Document images with source code ->
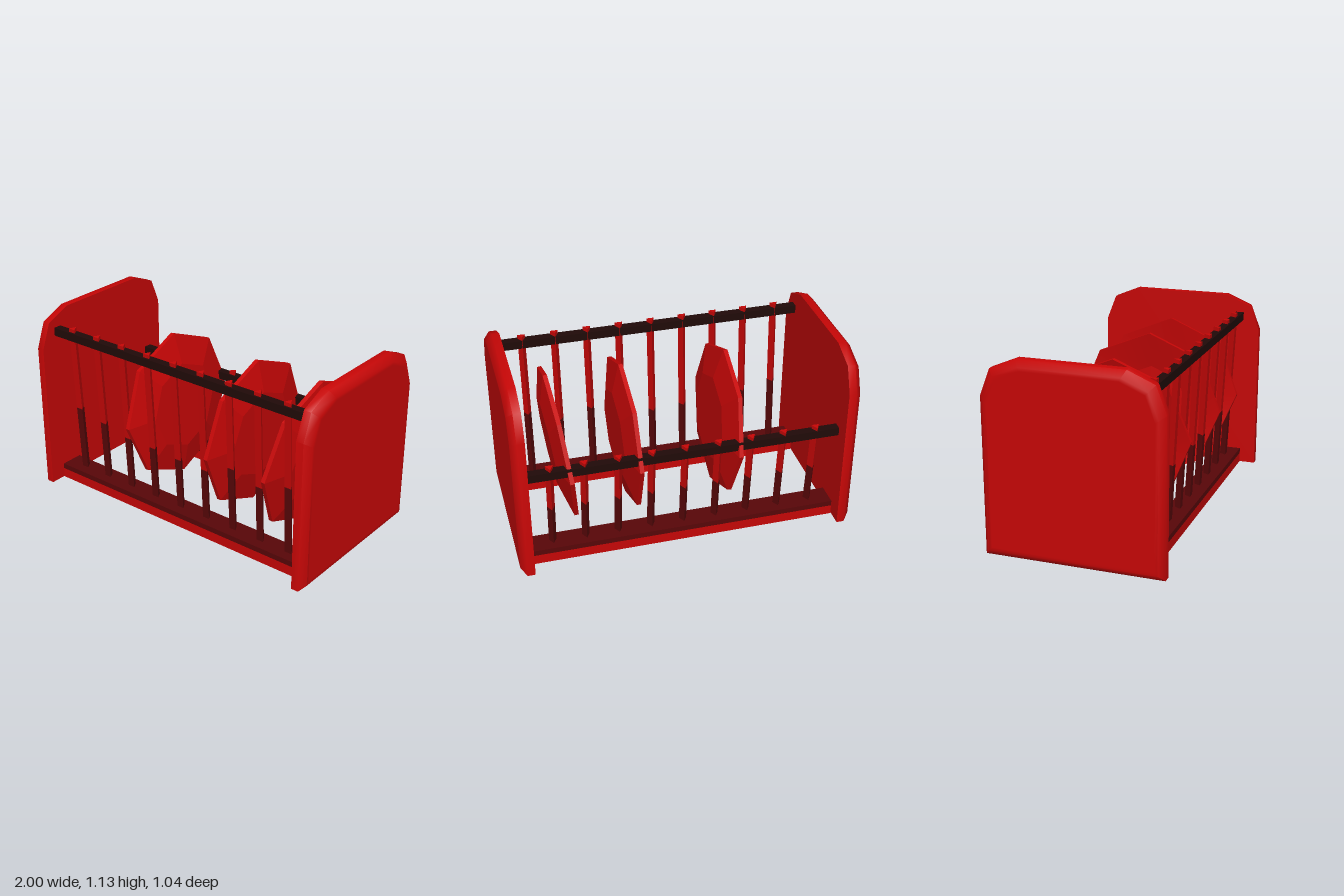
import * as THREE from 'three';
import { toCreasedNormals } from 'three/addons/utils/BufferGeometryUtils.js';

const material = (name, color) => {
  const m = new THREE.MeshStandardMaterial({ color });
  m.name = name;
  return m;
};

// End panel: rounded-top outline, softly chamfered on its outer (+x) side
function panelGeometry() {
  const half = [[0.52, 0], [0.52, 0.91], [0.46, 1.065], [0.305, 1.13]];
  const outline = [...half, ...half.map(([z, y]) => [-z, y]).reverse()];
  const n = outline.length, cy = 0.565;
  const rings = [[0.92, 1], [0.965, 1], [1, 0.935], [1, 0.9]];
  const pos = [], idx = [];
  for (const [x, s] of rings)
    for (const [z, y] of outline) pos.push(x, cy + (y - cy) * s, z * s);
  for (let r = 0; r < rings.length - 1; r++)
    for (let i = 0; i < n; i++) {
      const a = r * n + i, b = r * n + (i + 1) % n;
      idx.push(a, b + n, b, a, a + n, b + n);
    }
  const last = (rings.length - 1) * n;
  for (let i = 1; i < n - 1; i++) {
    idx.push(0, i, i + 1);
    idx.push(last, last + i + 1, last + i);
  }
  const g = new THREE.BufferGeometry();
  g.setAttribute('position', new THREE.Float32BufferAttribute(pos, 3));
  g.setIndex(idx);
  return toCreasedNormals(g, 0.9);
}

// Eight-sided dish with a corner at the top, hollow toward -x
function plateGeometry() {
  const profile = [[0, 0.05], [0.24, 0.05], [0.455, 0], [0.455, 0.025], [0.27, 0.072], [0, 0.072]]
    .map(([r, h]) => new THREE.Vector2(r, h));
  const g = new THREE.LatheGeometry(profile, 8);
  g.rotateZ(-Math.PI / 2);
  return toCreasedNormals(g, 0.2);
}

export function createModel() {
  const model = new THREE.Group();
  model.name = 'plateRack';
  const red = material('red', 0xc60606);
  const darkRed = material('dark red', 0x580608);
  const black = material('brown black', 0x200a08);

  const add = (name, geometry, mat, x, y, z) => {
    const mesh = new THREE.Mesh(geometry, mat);
    mesh.name = name;
    mesh.position.set(x, y, z);
    model.add(mesh);
    return mesh;
  };

  // End panels
  const panel = panelGeometry();
  add('leftPanel', panel, red, 0, 0, 0);
  add('rightPanel', panel, red, 0, 0, 0).rotation.y = Math.PI;

  // Base planks with darker tops
  for (const [name, z] of [['front', 0.352], ['back', -0.357]]) {
    add(name + 'Plank', new THREE.BoxGeometry(1.832, 0.06, 0.14), red, 0, 0.03, z);
    add(name + 'PlankTop', new THREE.BoxGeometry(1.832, 0.033, 0.14), darkRed, 0, 0.0765, z);
  }

  // Rails: high at the front, low at the back
  const rail = new THREE.BoxGeometry(1.84, 0.05, 0.05);
  add('frontRail', rail, black, 0, 0.997, 0.395);
  add('backRail', rail, black, 0, 0.602, -0.402);

  // Three-sided spindles leaning outward, darker at the foot
  const spindle = (name, x, y0, y1, zAt, mat) => {
    const dy = y1 - y0, dz = zAt(y1) - zAt(y0);
    const g = new THREE.CylinderGeometry(0.026, 0.026, Math.hypot(dy, dz), 3);
    g.rotateY(Math.PI);
    const m = add(name, toCreasedNormals(g, 0.3), mat, x, (y0 + y1) / 2, (zAt(y0) + zAt(y1)) / 2);
    m.rotation.x = Math.atan2(dz, dy);
  };
  const frontSplits = [0.51, 0.47, 0.43, 0.43, 0.42, 0.42, 0.5, 0.45, 0.52];
  const rows = [
    { name: 'front', top: 1.045, split: i => frontSplits[i], zAt: y => 0.348 + (y - 0.09) * 0.05 },
    { name: 'back', top: 0.65, split: () => 0.35, zAt: y => -0.355 - (y - 0.09) * 0.085 },
  ];
  for (const { name, top, split, zAt } of rows)
    for (let i = 0; i < 9; i++) {
      const x = (i - 4) * 0.196;
      spindle(name + 'SpindleFoot', x, 0.08, split(i), zAt, darkRed);
      spindle(name + 'Spindle', x, split(i), top, zAt, red);
    }

  // Plates standing at slight tilts
  const plate = plateGeometry();
  for (const [x, tilt] of [[-0.33, 0.07], [0.256, -0.025], [0.655, -0.11]])
    add('plate', plate, red, x, 0.545, 0).rotation.z = tilt;

  return model;
}
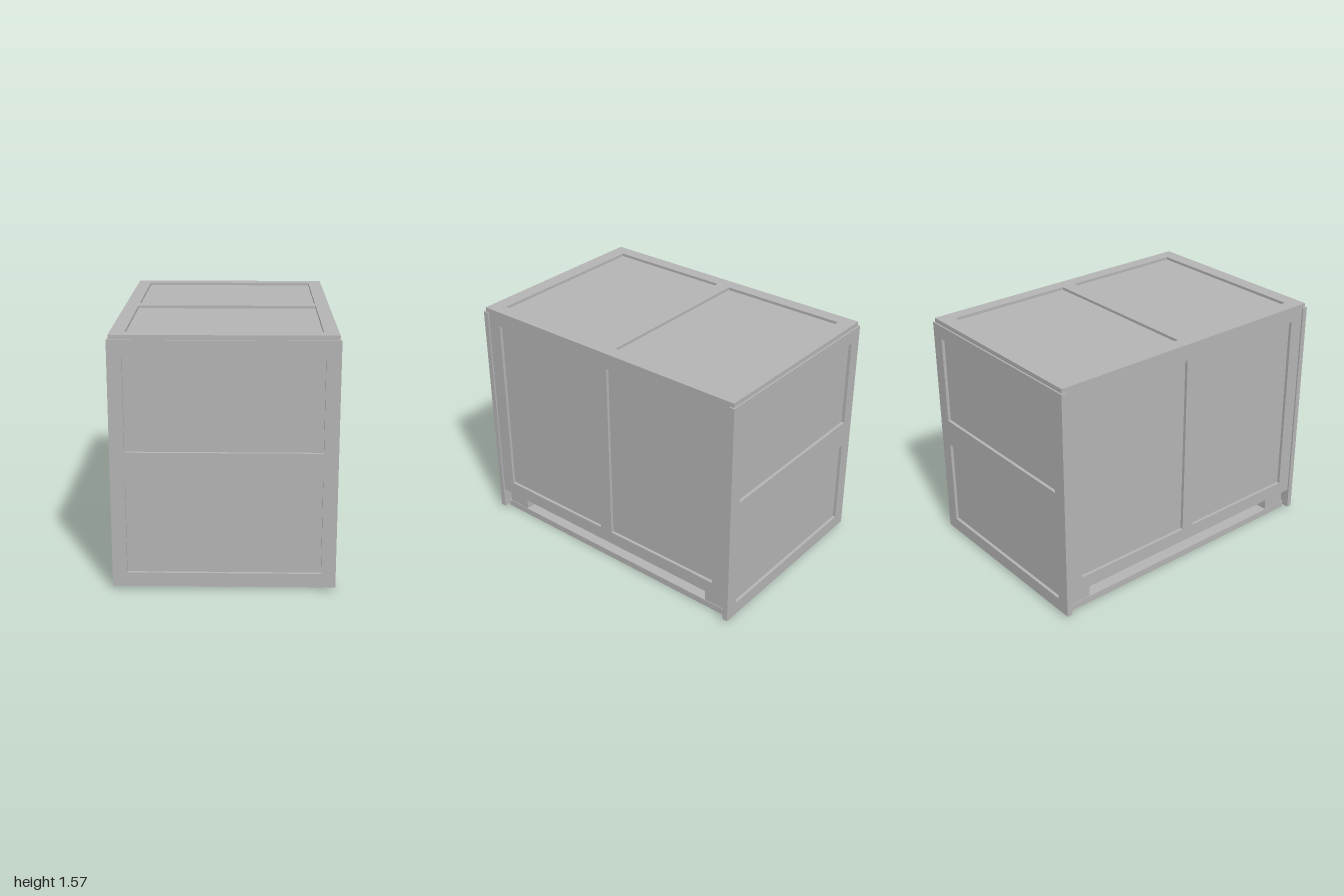
import * as THREE from 'three';

const grey = new THREE.MeshStandardMaterial({ color: 0xb3b3b3 });
grey.name = 'grey';

function box(parent, name, w, h, d, x, y, z) {
  const mesh = new THREE.Mesh(new THREE.BoxGeometry(w, h, d), grey);
  mesh.name = name;
  mesh.position.set(x, y, z);
  parent.add(mesh);
  return mesh;
}

function rect(path, x0, x1, y0, y1) {
  path.moveTo(x0, y0);
  path.lineTo(x1, y0);
  path.lineTo(x1, y1);
  path.lineTo(x0, y1);
  path.closePath();
  return path;
}

// Wall lying in XY with its outer face at z = 0: a frame with recessed fields
function panel(name, outline, fields, thickness, recess) {
  const group = new THREE.Group();
  group.name = name;
  const shape = rect(new THREE.Shape(), ...outline);
  for (const f of fields) shape.holes.push(rect(new THREE.Path(), ...f));
  const frame = new THREE.Mesh(
    new THREE.ExtrudeGeometry(shape, { depth: recess, bevelEnabled: false }), grey);
  frame.name = name + 'Frame';
  frame.position.z = -recess;
  group.add(frame);
  const [x0, x1, y0, y1] = outline;
  const t = thickness - recess;
  box(group, name + 'Backing', x1 - x0, y1 - y0, t,
    (x0 + x1) / 2, (y0 + y1) / 2, -recess - t / 2);
  return group;
}

export function createModel() {
  const model = new THREE.Group();
  model.name = 'crate';

  // End walls, two wide fields one above the other
  for (const s of [1, -1]) {
    const end = panel(s > 0 ? 'frontWall' : 'backWall', [-0.673, 0.673, 0.018, 1.537],
      [[-0.585, 0.585, 0.105, 0.687], [-0.585, 0.585, 0.865, 1.447]], 0.035, 0.02);
    end.position.z = s;
    if (s < 0) end.rotation.y = Math.PI;
    model.add(end);
  }

  // Side walls, two tall fields next to each other
  for (const s of [1, -1]) {
    const side = panel(s > 0 ? 'leftWall' : 'rightWall', [-0.965, 0.965, 0.157, 1.535],
      [[-0.872, -0.045, 0.248, 1.462], [0.045, 0.872, 0.248, 1.462]], 0.035, 0.02);
    side.position.x = s * 0.663;
    side.rotation.y = s * Math.PI / 2;
    model.add(side);
  }

  // Lid
  const lid = panel('lid', [-0.663, 0.663, -0.99, 0.99],
    [[-0.575, 0.575, -0.893, -0.047], [-0.575, 0.575, 0.047, 0.893]], 0.03, 0.018);
  lid.position.y = 1.565;
  lid.rotation.x = -Math.PI / 2;
  model.add(lid);

  // Floor
  box(model, 'floor', 1.256, 0.03, 1.93, 0, 0.172, 0);

  // Cross bearers, hollow from below
  for (const s of [1, -1]) {
    const bearer = new THREE.Group();
    bearer.name = s > 0 ? 'frontBearer' : 'backBearer';
    bearer.position.z = s * 0.87;
    box(bearer, 'bearerTop', 1.24, 0.012, 0.164, 0, 0.151, 0);
    for (const k of [1, -1]) {
      box(bearer, 'bearerSide', 1.24, 0.1, 0.025, 0, 0.095, k * 0.0695);
      box(bearer, 'bearerEnd', 0.02, 0.1, 0.114, k * 0.61, 0.095, 0);
    }
    model.add(bearer);
  }

  // Runners under the bearers
  for (const x of [-0.563, 0, 0.563]) box(model, 'runner', 0.122, 0.045, 1.93, x, 0.0225, 0);

  return model;
}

Task statement ->
Scan the records above, then copy out each line that mentions "return".

Worked solution ->
  return m;
  return toCreasedNormals(g, 0.9);
  return toCreasedNormals(g, 0.2);
    return mesh;
  return model;
  return mesh;
  return path;
  return group;
  return model;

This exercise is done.